:: Brief ::
The line with "rect(0.648, 0, 0.094, 0.223)]" marks where to begin. Please copy it and each line after it to the end of the records below, exactly.

:: Data for processing ::
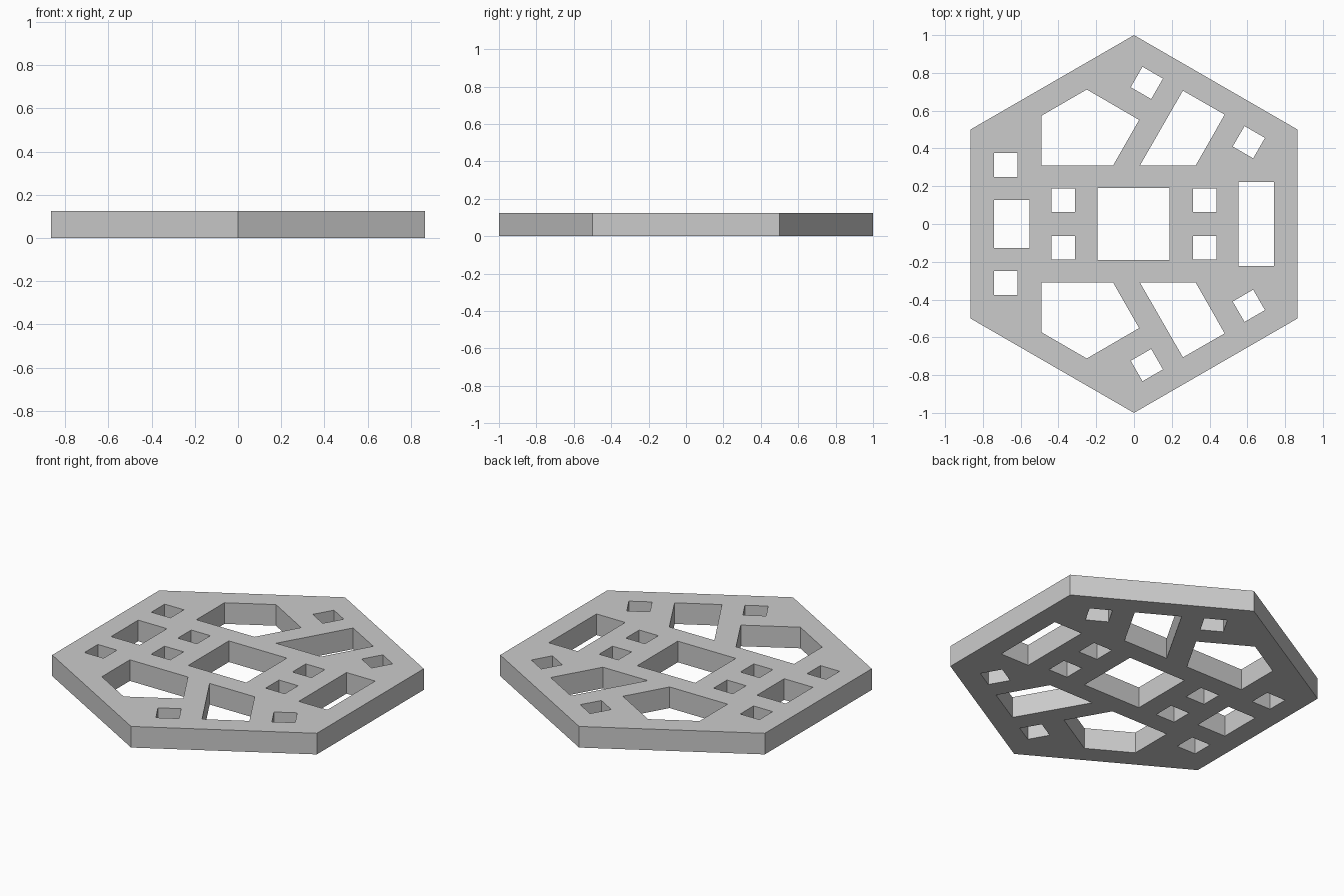
import bpy
from math import sin, cos, radians

if "Cube" in bpy.data.objects:
    bpy.data.objects.remove(bpy.data.objects["Cube"])

HEIGHT = 0.125
SMALL = 0.0625  # half side of the small square holes


def rect(cx, cy, hx, hy, deg=0):
    c, s = cos(radians(deg)), sin(radians(deg))
    return [(cx + x * c - y * s, cy + x * s + y * c)
            for x, y in ((-hx, -hy), (hx, -hy), (hx, hy), (-hx, hy))]


# Hexagonal outline, points on the y axis
loops = [[(cos(radians(30 + 60 * i)), sin(radians(30 + 60 * i))) for i in range(6)]]

# Holes straddling the centre line: middle square, left and right slots
loops += [rect(0, 0, 0.19, 0.19),
          rect(-0.648, 0, 0.094, 0.127),
          rect(0.648, 0, 0.094, 0.223)]
loops[1] = [(x - 0.003, y) for x, y in loops[1]]

# Holes mirrored front to back
upper = [
    [(-0.49, 0.311), (-0.11, 0.311), (0.027, 0.551), (-0.25, 0.712), (-0.49, 0.573)],
    [(0.032, 0.311), (0.327, 0.311), (0.48, 0.579), (0.259, 0.706)],
    rect(-0.68, 0.3125, SMALL, SMALL),
    rect(-0.375, 0.125, SMALL, SMALL),
    rect(0.375, 0.125, SMALL, SMALL),
    rect(0.068, 0.747, SMALL, SMALL, -30),
    rect(0.608, 0.433, SMALL, SMALL, -30),
]
for hole in upper:
    loops += [hole, [(x, -y) for x, y in reversed(hole)]]

# Filled, extruded 2D curve with all loops, turned into a mesh
curve = bpy.data.curves.new("pierced_hex_plate", 'CURVE')
curve.dimensions = '2D'
curve.fill_mode = 'BOTH'
curve.extrude = HEIGHT / 2
for loop in loops:
    spline = curve.splines.new('POLY')
    spline.points.add(len(loop) - 1)
    for p, (x, y) in zip(spline.points, loop):
        p.co = (x, y, HEIGHT / 2, 1)
    spline.use_cyclic_u = True
plate = bpy.data.objects.new("pierced_hex_plate", curve)
bpy.context.collection.objects.link(plate)
bpy.context.view_layer.objects.active = plate
plate.select_set(True)
bpy.ops.object.convert(target='MESH')
plate = bpy.context.object

# Weld the walls to the caps, make normals consistent, set on z = 0
bpy.ops.object.mode_set(mode='EDIT')
bpy.ops.mesh.select_all(action='SELECT')
bpy.ops.mesh.remove_doubles(threshold=0.0001)
bpy.ops.mesh.normals_make_consistent(inside=False)
bpy.ops.object.mode_set(mode='OBJECT')
bpy.ops.object.shade_flat()
low = min(v.co.z for v in plate.data.vertices)
for v in plate.data.vertices:
    v.co.z -= low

:: Exercise result ::
          rect(0.648, 0, 0.094, 0.223)]
loops[1] = [(x - 0.003, y) for x, y in loops[1]]

# Holes mirrored front to back
upper = [
    [(-0.49, 0.311), (-0.11, 0.311), (0.027, 0.551), (-0.25, 0.712), (-0.49, 0.573)],
    [(0.032, 0.311), (0.327, 0.311), (0.48, 0.579), (0.259, 0.706)],
    rect(-0.68, 0.3125, SMALL, SMALL),
    rect(-0.375, 0.125, SMALL, SMALL),
    rect(0.375, 0.125, SMALL, SMALL),
    rect(0.068, 0.747, SMALL, SMALL, -30),
    rect(0.608, 0.433, SMALL, SMALL, -30),
]
for hole in upper:
    loops += [hole, [(x, -y) for x, y in reversed(hole)]]

# Filled, extruded 2D curve with all loops, turned into a mesh
curve = bpy.data.curves.new("pierced_hex_plate", 'CURVE')
curve.dimensions = '2D'
curve.fill_mode = 'BOTH'
curve.extrude = HEIGHT / 2
for loop in loops:
    spline = curve.splines.new('POLY')
    spline.points.add(len(loop) - 1)
    for p, (x, y) in zip(spline.points, loop):
        p.co = (x, y, HEIGHT / 2, 1)
    spline.use_cyclic_u = True
plate = bpy.data.objects.new("pierced_hex_plate", curve)
bpy.context.collection.objects.link(plate)
bpy.context.view_layer.objects.active = plate
plate.select_set(True)
bpy.ops.object.convert(target='MESH')
plate = bpy.context.object

# Weld the walls to the caps, make normals consistent, set on z = 0
bpy.ops.object.mode_set(mode='EDIT')
bpy.ops.mesh.select_all(action='SELECT')
bpy.ops.mesh.remove_doubles(threshold=0.0001)
bpy.ops.mesh.normals_make_consistent(inside=False)
bpy.ops.object.mode_set(mode='OBJECT')
bpy.ops.object.shade_flat()
low = min(v.co.z for v in plate.data.vertices)
for v in plate.data.vertices:
    v.co.z -= low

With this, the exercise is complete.